When Jacques confronts his brother about Phillipe, Jean is devastated by the violence of his insults. "I detested myself for years," Jean confesses. When Jacques insists that Jean should deny his true nature, and tells him he can choose, Jean asks "Did you choose the color of your eyes?" This is a powerful scene and there is relief when their brotherly love for each other wins out in the end. But tragedy is set in motion when Sara refuses Jacques' drunken attempt at seduction and the incident escalates into a fight between the brothers. Jacques, angry and humiliated, decides to teach Jean a lesson that backfires horribly.

This is but a sketch of the complex tale that unfolds in the first third and I will leave it to my readers to discover the rest of this harrowing film on their own. There won't be spoilers ahead, but this is a story that examines the treatment of homosexuals at the hands of the Nazis and it goes without saying that the viewer is going to be assualted by a tragedy of operatic dimensions. What is uplifting about A Love To Hide is the experience of watching ordinary people who try to retain their humanity in spite of the inconceivable horror besetting their lives.
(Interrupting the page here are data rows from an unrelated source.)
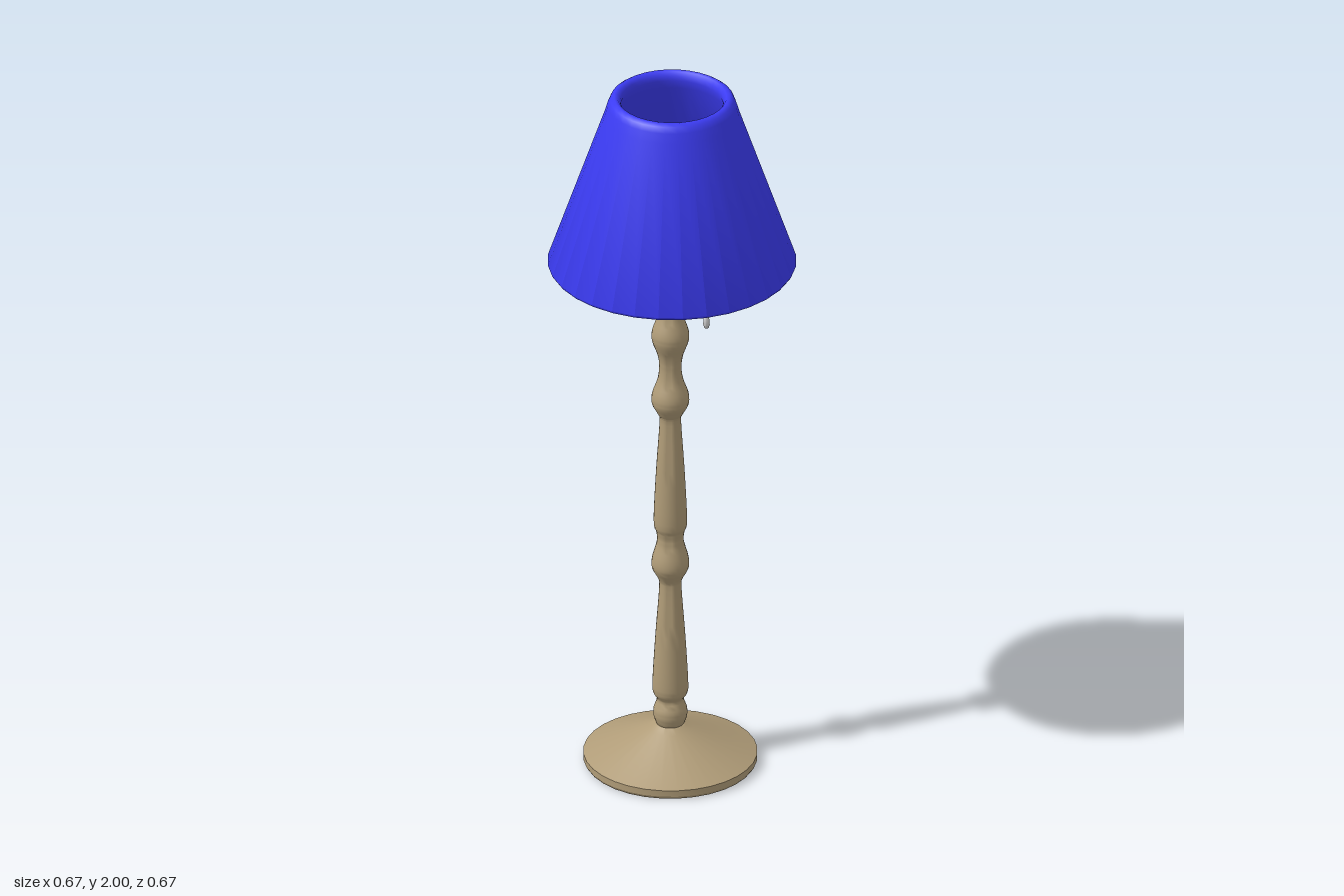
import * as THREE from 'three';
import { toCreasedNormals } from 'three/addons/utils/BufferGeometryUtils.js';

const paint = (color) => new THREE.MeshStandardMaterial({ color });
const wood = paint(0xb09c78);
const fabric = paint(0x3c3cf5);
const black = paint(0x0a0a0a);
const metal = paint(0xcccccc);

function part(name, geometry, material, x = 0, y = 0, z = 0) {
  const mesh = new THREE.Mesh(geometry, material);
  mesh.name = name;
  mesh.position.set(x, y, z);
  return mesh;
}

// Turned shape from [radius, height] pairs, listed from the bottom up
function turned(profile, sides = 32, crease = 0.7) {
  const points = profile.map(([r, y]) => new THREE.Vector2(r, y));
  return toCreasedNormals(new THREE.LatheGeometry(points, sides), crease);
}

// Smooth curve through [radius, height] pairs
function smooth(profile, steps) {
  const curve = new THREE.SplineCurve(profile.map(([r, y]) => new THREE.Vector2(r, y)));
  return curve.getPoints(steps).map((p) => [p.x, p.y]);
}

export function createModel() {
  const lamp = new THREE.Group();
  lamp.name = 'floorLamp';

  // Stand, socket and fittings share one axis
  const stand = new THREE.Group();
  stand.name = 'stand';
  stand.position.set(-0.004, 0, 0.004);
  lamp.add(stand);

  // Shallow conical foot
  stand.add(part('base', turned([
    [0, 0], [0.228, 0], [0.233, 0.008], [0.233, 0.026], [0.06, 0.1], [0.04, 0.112], [0, 0.112],
  ], 32, 0.4), wood));

  // Turned column with beads and tapered lengths
  const column = smooth([
    [0.034, 0.105], [0.044, 0.13], [0.045, 0.155], [0.036, 0.185], [0.046, 0.205], [0.048, 0.24],
    [0.04, 0.38], [0.03, 0.52], [0.034, 0.55], [0.049, 0.58], [0.049, 0.61], [0.036, 0.66],
    [0.038, 0.69], [0.045, 0.725], [0.038, 0.88], [0.029, 1.02], [0.034, 1.045], [0.049, 1.075],
    [0.049, 1.105], [0.034, 1.15], [0.03, 1.19], [0.035, 1.225], [0.049, 1.265], [0.049, 1.295],
    [0.034, 1.34], [0.03, 1.37], [0.03, 1.5], [0.036, 1.54], [0.049, 1.59], [0.052, 1.625],
  ], 116);
  stand.add(part('column', turned([...column, [0.047, 1.632], [0, 1.632]], 24), wood));

  // Hollow bulb socket
  stand.add(part('socket', turned([
    [0.042, 1.63], [0.042, 1.7], [0.036, 1.7], [0.036, 1.645], [0, 1.645],
  ], 24), black));

  // Ring and two flat arms that carry the shade
  const ring = part('shadeRing', new THREE.TorusGeometry(0.272, 0.008, 8, 48), metal, 0, 1.59, 0);
  ring.rotation.x = Math.PI / 2;
  lamp.add(ring);
  for (const side of [-1, 1]) {
    lamp.add(part(side > 0 ? 'leftArm' : 'rightArm',
      new THREE.BoxGeometry(0.235, 0.008, 0.015), metal, side * 0.155, 1.59, 0.004));
  }

  // Pull cord with a teardrop handle
  const pull = new THREE.Group();
  pull.name = 'pullSwitch';
  pull.position.set(0.093, 0, 0.004);
  pull.add(part('cord', new THREE.CylinderGeometry(0.003, 0.003, 0.25, 8), metal, 0, 1.475, 0));
  pull.add(part('cordHandle', turned([
    [0, 1.306], [0.006, 1.309], [0.009, 1.319], [0.008, 1.332], [0.004, 1.358], [0, 1.364],
  ], 12, 1.2), metal));
  lamp.add(pull);

  // Thick tapered shade with a rounded top rim
  lamp.add(part('shade', turned([
    [0.312, 1.502], [0.318, 1.497], [0.328, 1.497], [0.333, 1.505], [0.18, 1.95], [0.172, 1.977],
    [0.165, 1.993], [0.155, 2], [0.146, 1.998], [0.139, 1.988], [0.137, 1.975], [0.144, 1.95],
    [0.312, 1.502],
  ], 32, 0.9), fabric));

  return lamp;
}
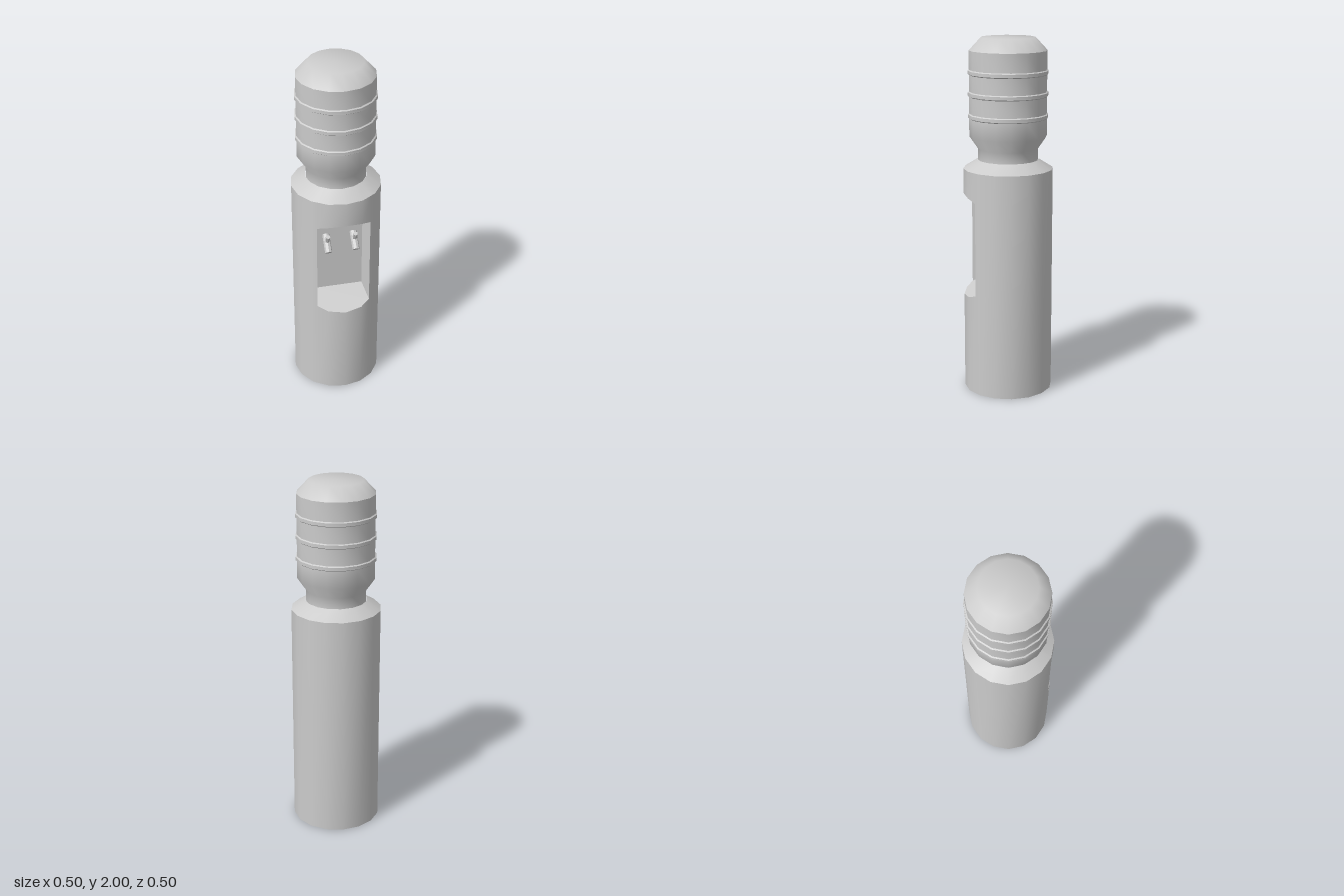
import * as THREE from 'three';
import { toCreasedNormals } from 'three/addons/utils/BufferGeometryUtils.js';

const SIDES = 16, R = 0.25, WALL_TOP = 1.28;
const CREASE = 0.7;
const NICHE = { x: 0.15, backX: 0.13, backZ: 0.093, low: 0.55, high: 1.14, slope: 0.54 };

const material = new THREE.MeshStandardMaterial({ color: 0xcccccc });

function mesh(name, geometry) {
  const m = new THREE.Mesh(geometry, material);
  m.name = name;
  return m;
}

// Collects flat convex polygons into one geometry with creased normals
function fromPolygons(polygons) {
  const pos = [];
  for (const p of polygons) {
    for (let i = 1; i < p.length - 1; i++) pos.push(...p[0], ...p[i], ...p[i + 1]);
  }
  const g = new THREE.BufferGeometry();
  g.setAttribute('position', new THREE.Float32BufferAttribute(pos, 3));
  return toCreasedNormals(g, CREASE);
}

function lathe(points) {
  return new THREE.LatheGeometry(points.map(([r, y]) => new THREE.Vector2(r, y)), SIDES);
}

// Outline of the cabinet, with extra columns where the niche cuts the facets
function cabinetColumns() {
  const cols = [];
  for (let i = -SIDES / 2; i < SIDES / 2; i++) {
    const a = (i / SIDES) * Math.PI * 2;
    cols.push([R * Math.sin(a), R * Math.cos(a)]);
  }
  const step = Math.PI * 2 / SIDES;
  const [x1, z1, x2, z2] = [R * Math.sin(step), R * Math.cos(step), R * Math.sin(2 * step), R * Math.cos(2 * step)];
  const z = z1 + (z2 - z1) * (NICHE.x - x1) / (x2 - x1);
  const mid = SIDES / 2;
  cols.splice(mid + 2, 0, [NICHE.x, z]);
  cols.splice(mid - 1, 0, [-NICHE.x, z]);
  return cols;
}

const floorY = z => NICHE.low + NICHE.slope * (R - z);
const ceilY = z => NICHE.high - NICHE.slope * (R - z);

function cabinet() {
  const cols = cabinetColumns();
  const polys = [];
  const k = 0.17 / R;
  const band = (a, b, a0, a1, b0, b1) => polys.push([
    [a[0], a0, a[1]], [b[0], b0, b[1]], [b[0], b1, b[1]], [a[0], a1, a[1]],
  ]);
  const inNiche = c => c[1] > 0 && Math.abs(c[0]) <= NICHE.x + 1e-6;

  cols.forEach((a, i) => {
    const b = cols[(i + 1) % cols.length];
    // Outer wall, left open at the niche
    if (inNiche(a) && inNiche(b)) {
      band(a, b, 0, floorY(a[1]), 0, floorY(b[1]));
      band(a, b, ceilY(a[1]), WALL_TOP, ceilY(b[1]), WALL_TOP);
    } else {
      band(a, b, 0, WALL_TOP, 0, WALL_TOP);
    }
    // Shoulder and underside
    polys.push([
      [a[0], WALL_TOP, a[1]], [b[0], WALL_TOP, b[1]],
      [b[0] * k, 1.33, b[1] * k], [a[0] * k, 1.33, a[1] * k],
    ]);
    polys.push([[0, 0, 0], [b[0], 0, b[1]], [a[0], 0, a[1]]]);
  });

  // Niche: sloping floor and ceiling, back and side walls
  const { backX, backZ } = NICHE;
  const rim = [[-backX, backZ], ...cols.filter(inNiche), [backX, backZ]];
  const floor = rim.map(([x, z]) => [x, floorY(z), z]);
  const ceiling = rim.map(([x, z]) => [x, ceilY(z), z]);
  const n = rim.length;
  polys.push(floor, [...ceiling].reverse());
  polys.push([floor[0], floor[n - 1], ceiling[n - 1], ceiling[0]]);
  polys.push([floor[1], floor[0], ceiling[0], ceiling[1]]);
  polys.push([floor[n - 1], floor[n - 2], ceiling[n - 2], ceiling[n - 1]]);
  return mesh('cabinet', fromPolygons(polys));
}

// Straight rod between two points in the x = 0 plane, given as [y, z]
function rod(name, from, to, r0, r1, sides) {
  const a = new THREE.Vector3(0, ...from), b = new THREE.Vector3(0, ...to);
  const dir = b.clone().sub(a);
  const g = new THREE.CylinderGeometry(r1, r0, dir.length(), sides);
  const m = mesh(name, toCreasedNormals(g, CREASE));
  m.position.copy(a).add(b).multiplyScalar(0.5);
  m.quaternion.setFromUnitVectors(new THREE.Vector3(0, 1, 0), dir.normalize());
  return m;
}

function tap(name, x) {
  const g = new THREE.Group();
  g.name = name;
  g.add(rod('spout', [0.995, 0.09], [0.92, 0.165], 0.02, 0.02, 8));
  g.add(rod('lever', [0.965, 0.125], [1.015, 0.15], 0.013, 0.013, 6));
  g.position.x = x;
  return g;
}

function bottle() {
  const g = new THREE.Group();
  g.name = 'bottle';
  // Neck and body with three raised ribs
  const profile = [[0.167, 1.325], [0.167, 1.39], [0.215, 1.46]];
  for (const y of [1.572, 1.693, 1.812]) {
    profile.push([0.215, y - 0.014], [0.222, y - 0.009], [0.222, y + 0.009], [0.215, y + 0.014]);
  }
  profile.push([0.215, 1.93]);
  g.add(mesh('bottleBody', toCreasedNormals(lathe(profile), CREASE)));
  // Smoothly shaded top
  g.add(mesh('bottleTop', lathe([[0.215, 1.93], [0.15, 2], [0, 2]])));
  return g;
}

export function createModel() {
  const model = new THREE.Group();
  model.name = 'waterCooler';
  model.add(cabinet(), bottle(), tap('leftTap', 0.078), tap('rightTap', -0.078));
  return model;
}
It is ironic that the blonde Jean embodies the physical traits of the "Aryan superman" while also standing for everything that the Nazis hate. The complexity of each of the characters weave a rich and compelling tapestry that will ensnare the viewer. War brings out the best and the worst in mankind; good people will do bad things and vice versa. Jacques will collaborate with the enemy to try to undo the damage he has caused and Sara, early on, tries to kill the man who betrayed her family. There is a scene in a concentration camp that is the stuff of nightmares but in the midst of it is an image of a gay prisoner boldly affirming his identity that will forever be burned into my consciousness as the most heroic act of defiance I have ever seen in a movie.
The director, Faure, has an excellent cinematic eye and employs many subtle images that speak volumes without words. Look, for example, at the moment when Phillipe first sees Sara and he glimpses the outlines of yellow thread on her dress from where she removed the incriminating star. Faure also knows how to frame a close-up for maximum effect to convey a character's mood, be it joy, sorrow, anger or terror. His lyrical camera movements often glide to reveal hidden dangers. The script is filled with incidental touches that all contribute to a complete portrait; little bits like a worker at the laundry helping herself to clothing that she knows that no one is coming back for. One certainly gets an accurate sense of history. Like Martin Sherman's Bent, this film also makes it clear that wearing a pink triangle in the camps signifies that you are the lowest of the low.

I often invoke Truffaut when I am impressed by a French film but, this time, the comparison is more than apt. The opening hour exhibits both the charm and the tragedy of Truffaut's Jules and Jim except that, instead of two men loving the same woman, a man is loved by two people of opposite genders. The kisses shared between Jean and Phillipe are those of two men who truly love each other and, even though we never see them have sex, their passion is honest and convincing. A Love To Hide is exquisitely filmed, and acted, and I honestly cannot find a single flaw in its execution. While there is no clear "star," it often seems that the weight of everything falls on the shoulders of Sara and it is she who is the window into the film's soul. This is a grueling film, make no mistake about it, but one's diet should include more than just fluffy queer sex comedies. Anyone who loves cinema owes it to themselves to see this powerful film. I don't think any of my readers need reminding that forces of homophobia still exist around the world. Never understimate the power of hate but always remember how resilient the human spirit can be. A Love To Hide is a film I will never forget.

More On Director Christian Faure:
Just A Question Of Love

Charlotte de Turckheim also appears in
Times Have Been Better